__What is expected__
Would you output the following records verbatim and skip the images in them?

== Segment start ==

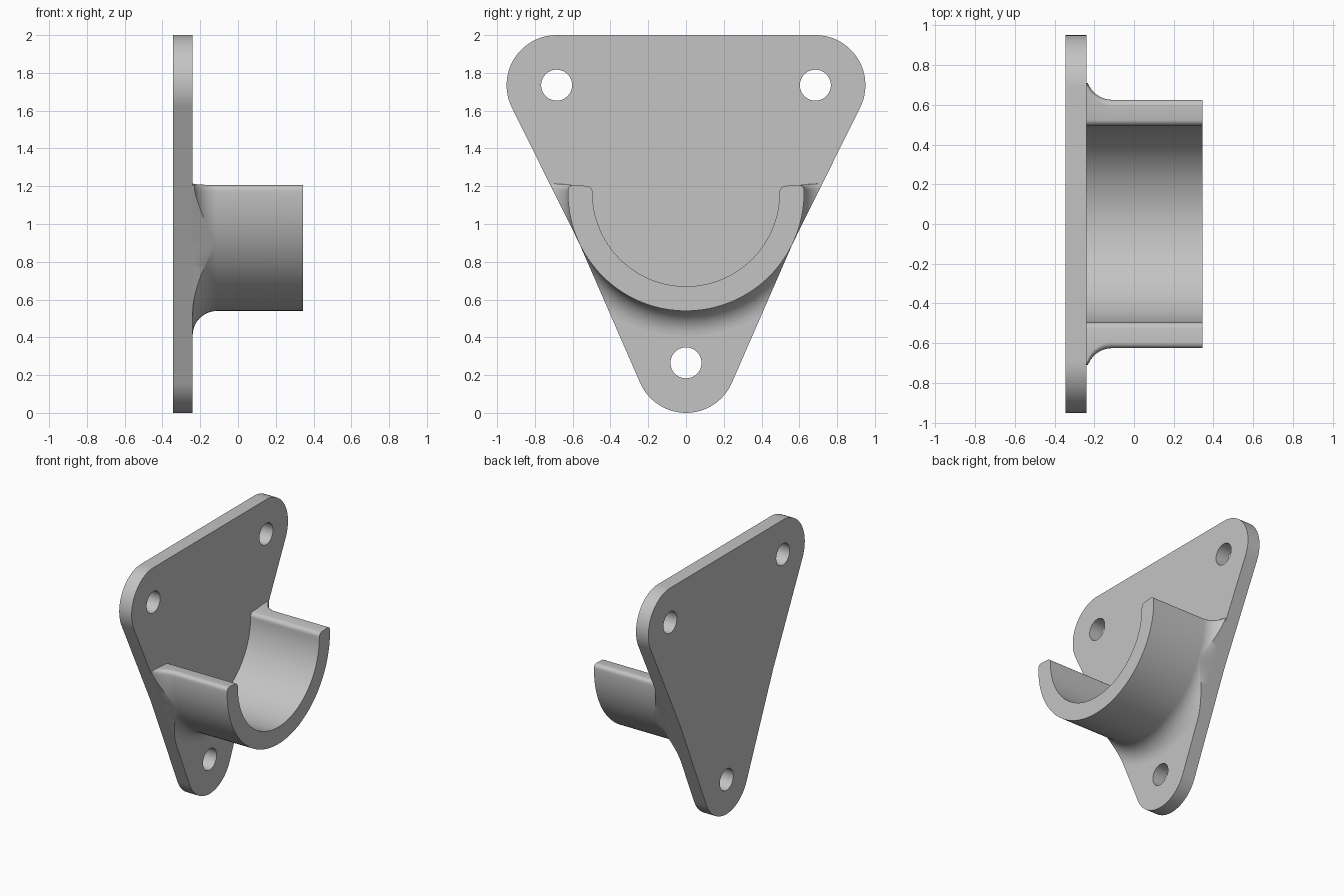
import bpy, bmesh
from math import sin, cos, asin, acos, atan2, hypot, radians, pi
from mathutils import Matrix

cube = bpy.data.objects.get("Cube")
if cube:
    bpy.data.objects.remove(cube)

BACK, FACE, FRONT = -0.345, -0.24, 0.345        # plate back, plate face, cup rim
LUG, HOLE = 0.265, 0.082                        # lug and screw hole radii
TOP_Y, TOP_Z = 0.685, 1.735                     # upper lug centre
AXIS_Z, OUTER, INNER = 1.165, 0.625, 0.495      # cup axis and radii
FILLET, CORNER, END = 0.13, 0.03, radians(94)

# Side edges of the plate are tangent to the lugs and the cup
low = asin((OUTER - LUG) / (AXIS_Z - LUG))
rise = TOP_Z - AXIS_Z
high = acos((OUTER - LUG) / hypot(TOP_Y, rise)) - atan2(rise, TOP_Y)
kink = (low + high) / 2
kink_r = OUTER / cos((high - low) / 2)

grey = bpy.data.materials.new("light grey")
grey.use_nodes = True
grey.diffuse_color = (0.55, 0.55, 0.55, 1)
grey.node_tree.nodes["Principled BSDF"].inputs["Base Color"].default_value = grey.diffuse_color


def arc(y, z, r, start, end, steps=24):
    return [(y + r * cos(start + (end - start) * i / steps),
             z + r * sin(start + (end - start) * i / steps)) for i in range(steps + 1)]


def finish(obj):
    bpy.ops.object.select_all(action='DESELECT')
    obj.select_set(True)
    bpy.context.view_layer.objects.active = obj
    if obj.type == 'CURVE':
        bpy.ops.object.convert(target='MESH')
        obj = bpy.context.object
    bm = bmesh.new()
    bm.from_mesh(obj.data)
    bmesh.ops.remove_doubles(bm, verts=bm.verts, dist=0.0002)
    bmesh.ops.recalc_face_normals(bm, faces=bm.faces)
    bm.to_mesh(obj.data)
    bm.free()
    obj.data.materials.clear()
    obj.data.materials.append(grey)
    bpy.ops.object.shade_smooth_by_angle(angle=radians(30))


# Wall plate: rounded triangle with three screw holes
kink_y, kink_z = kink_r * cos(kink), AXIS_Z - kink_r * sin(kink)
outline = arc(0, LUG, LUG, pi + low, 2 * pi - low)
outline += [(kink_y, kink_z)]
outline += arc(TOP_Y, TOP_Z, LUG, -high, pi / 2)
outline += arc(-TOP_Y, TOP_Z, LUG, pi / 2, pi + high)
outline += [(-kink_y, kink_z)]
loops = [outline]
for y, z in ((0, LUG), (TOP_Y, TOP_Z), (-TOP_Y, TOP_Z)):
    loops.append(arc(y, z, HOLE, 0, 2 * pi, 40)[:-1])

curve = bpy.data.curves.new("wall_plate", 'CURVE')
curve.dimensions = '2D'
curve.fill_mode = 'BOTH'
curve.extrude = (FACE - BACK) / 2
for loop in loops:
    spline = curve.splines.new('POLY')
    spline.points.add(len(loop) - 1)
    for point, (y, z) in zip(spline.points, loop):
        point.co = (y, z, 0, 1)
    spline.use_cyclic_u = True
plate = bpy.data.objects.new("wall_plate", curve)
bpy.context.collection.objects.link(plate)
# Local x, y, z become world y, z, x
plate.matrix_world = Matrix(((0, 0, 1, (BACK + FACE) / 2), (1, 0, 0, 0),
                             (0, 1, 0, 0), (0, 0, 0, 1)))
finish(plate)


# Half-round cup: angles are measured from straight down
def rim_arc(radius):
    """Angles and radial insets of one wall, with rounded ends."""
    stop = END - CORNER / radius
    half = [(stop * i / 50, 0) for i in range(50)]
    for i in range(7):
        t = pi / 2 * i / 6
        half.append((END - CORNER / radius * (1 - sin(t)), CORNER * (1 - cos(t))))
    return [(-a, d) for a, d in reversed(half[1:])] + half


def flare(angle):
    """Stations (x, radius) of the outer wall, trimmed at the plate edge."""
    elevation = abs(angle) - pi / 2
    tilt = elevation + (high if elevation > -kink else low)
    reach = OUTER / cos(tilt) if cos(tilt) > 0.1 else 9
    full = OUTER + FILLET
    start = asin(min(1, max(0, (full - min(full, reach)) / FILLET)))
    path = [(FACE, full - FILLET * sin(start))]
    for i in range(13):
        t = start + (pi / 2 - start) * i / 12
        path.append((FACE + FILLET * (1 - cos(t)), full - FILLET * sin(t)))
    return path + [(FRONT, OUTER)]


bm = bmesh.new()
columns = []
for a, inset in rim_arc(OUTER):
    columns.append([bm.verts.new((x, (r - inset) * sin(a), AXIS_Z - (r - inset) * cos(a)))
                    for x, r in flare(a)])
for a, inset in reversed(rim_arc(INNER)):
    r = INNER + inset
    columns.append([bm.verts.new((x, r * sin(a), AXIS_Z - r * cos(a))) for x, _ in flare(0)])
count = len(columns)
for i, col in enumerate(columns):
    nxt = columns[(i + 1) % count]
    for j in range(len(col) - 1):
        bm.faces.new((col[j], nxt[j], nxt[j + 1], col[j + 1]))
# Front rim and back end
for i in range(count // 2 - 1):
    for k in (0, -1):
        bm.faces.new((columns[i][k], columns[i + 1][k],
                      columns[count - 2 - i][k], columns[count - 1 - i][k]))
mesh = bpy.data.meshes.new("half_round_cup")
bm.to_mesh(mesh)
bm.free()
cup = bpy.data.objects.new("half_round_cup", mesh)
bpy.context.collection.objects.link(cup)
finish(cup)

== Segment end ==

__Answer__
import bpy, bmesh
from math import sin, cos, asin, acos, atan2, hypot, radians, pi
from mathutils import Matrix

cube = bpy.data.objects.get("Cube")
if cube:
    bpy.data.objects.remove(cube)

BACK, FACE, FRONT = -0.345, -0.24, 0.345        # plate back, plate face, cup rim
LUG, HOLE = 0.265, 0.082                        # lug and screw hole radii
TOP_Y, TOP_Z = 0.685, 1.735                     # upper lug centre
AXIS_Z, OUTER, INNER = 1.165, 0.625, 0.495      # cup axis and radii
FILLET, CORNER, END = 0.13, 0.03, radians(94)

# Side edges of the plate are tangent to the lugs and the cup
low = asin((OUTER - LUG) / (AXIS_Z - LUG))
rise = TOP_Z - AXIS_Z
high = acos((OUTER - LUG) / hypot(TOP_Y, rise)) - atan2(rise, TOP_Y)
kink = (low + high) / 2
kink_r = OUTER / cos((high - low) / 2)

grey = bpy.data.materials.new("light grey")
grey.use_nodes = True
grey.diffuse_color = (0.55, 0.55, 0.55, 1)
grey.node_tree.nodes["Principled BSDF"].inputs["Base Color"].default_value = grey.diffuse_color


def arc(y, z, r, start, end, steps=24):
    return [(y + r * cos(start + (end - start) * i / steps),
             z + r * sin(start + (end - start) * i / steps)) for i in range(steps + 1)]


def finish(obj):
    bpy.ops.object.select_all(action='DESELECT')
    obj.select_set(True)
    bpy.context.view_layer.objects.active = obj
    if obj.type == 'CURVE':
        bpy.ops.object.convert(target='MESH')
        obj = bpy.context.object
    bm = bmesh.new()
    bm.from_mesh(obj.data)
    bmesh.ops.remove_doubles(bm, verts=bm.verts, dist=0.0002)
    bmesh.ops.recalc_face_normals(bm, faces=bm.faces)
    bm.to_mesh(obj.data)
    bm.free()
    obj.data.materials.clear()
    obj.data.materials.append(grey)
    bpy.ops.object.shade_smooth_by_angle(angle=radians(30))


# Wall plate: rounded triangle with three screw holes
kink_y, kink_z = kink_r * cos(kink), AXIS_Z - kink_r * sin(kink)
outline = arc(0, LUG, LUG, pi + low, 2 * pi - low)
outline += [(kink_y, kink_z)]
outline += arc(TOP_Y, TOP_Z, LUG, -high, pi / 2)
outline += arc(-TOP_Y, TOP_Z, LUG, pi / 2, pi + high)
outline += [(-kink_y, kink_z)]
loops = [outline]
for y, z in ((0, LUG), (TOP_Y, TOP_Z), (-TOP_Y, TOP_Z)):
    loops.append(arc(y, z, HOLE, 0, 2 * pi, 40)[:-1])

curve = bpy.data.curves.new("wall_plate", 'CURVE')
curve.dimensions = '2D'
curve.fill_mode = 'BOTH'
curve.extrude = (FACE - BACK) / 2
for loop in loops:
    spline = curve.splines.new('POLY')
    spline.points.add(len(loop) - 1)
    for point, (y, z) in zip(spline.points, loop):
        point.co = (y, z, 0, 1)
    spline.use_cyclic_u = True
plate = bpy.data.objects.new("wall_plate", curve)
bpy.context.collection.objects.link(plate)
# Local x, y, z become world y, z, x
plate.matrix_world = Matrix(((0, 0, 1, (BACK + FACE) / 2), (1, 0, 0, 0),
                             (0, 1, 0, 0), (0, 0, 0, 1)))
finish(plate)


# Half-round cup: angles are measured from straight down
def rim_arc(radius):
    """Angles and radial insets of one wall, with rounded ends."""
    stop = END - CORNER / radius
    half = [(stop * i / 50, 0) for i in range(50)]
    for i in range(7):
        t = pi / 2 * i / 6
        half.append((END - CORNER / radius * (1 - sin(t)), CORNER * (1 - cos(t))))
    return [(-a, d) for a, d in reversed(half[1:])] + half


def flare(angle):
    """Stations (x, radius) of the outer wall, trimmed at the plate edge."""
    elevation = abs(angle) - pi / 2
    tilt = elevation + (high if elevation > -kink else low)
    reach = OUTER / cos(tilt) if cos(tilt) > 0.1 else 9
    full = OUTER + FILLET
    start = asin(min(1, max(0, (full - min(full, reach)) / FILLET)))
    path = [(FACE, full - FILLET * sin(start))]
    for i in range(13):
        t = start + (pi / 2 - start) * i / 12
        path.append((FACE + FILLET * (1 - cos(t)), full - FILLET * sin(t)))
    return path + [(FRONT, OUTER)]


bm = bmesh.new()
columns = []
for a, inset in rim_arc(OUTER):
    columns.append([bm.verts.new((x, (r - inset) * sin(a), AXIS_Z - (r - inset) * cos(a)))
                    for x, r in flare(a)])
for a, inset in reversed(rim_arc(INNER)):
    r = INNER + inset
    columns.append([bm.verts.new((x, r * sin(a), AXIS_Z - r * cos(a))) for x, _ in flare(0)])
count = len(columns)
for i, col in enumerate(columns):
    nxt = columns[(i + 1) % count]
    for j in range(len(col) - 1):
        bm.faces.new((col[j], nxt[j], nxt[j + 1], col[j + 1]))
# Front rim and back end
for i in range(count // 2 - 1):
    for k in (0, -1):
        bm.faces.new((columns[i][k], columns[i + 1][k],
                      columns[count - 2 - i][k], columns[count - 1 - i][k]))
mesh = bpy.data.meshes.new("half_round_cup")
bm.to_mesh(mesh)
bm.free()
cup = bpy.data.objects.new("half_round_cup", mesh)
bpy.context.collection.objects.link(cup)
finish(cup)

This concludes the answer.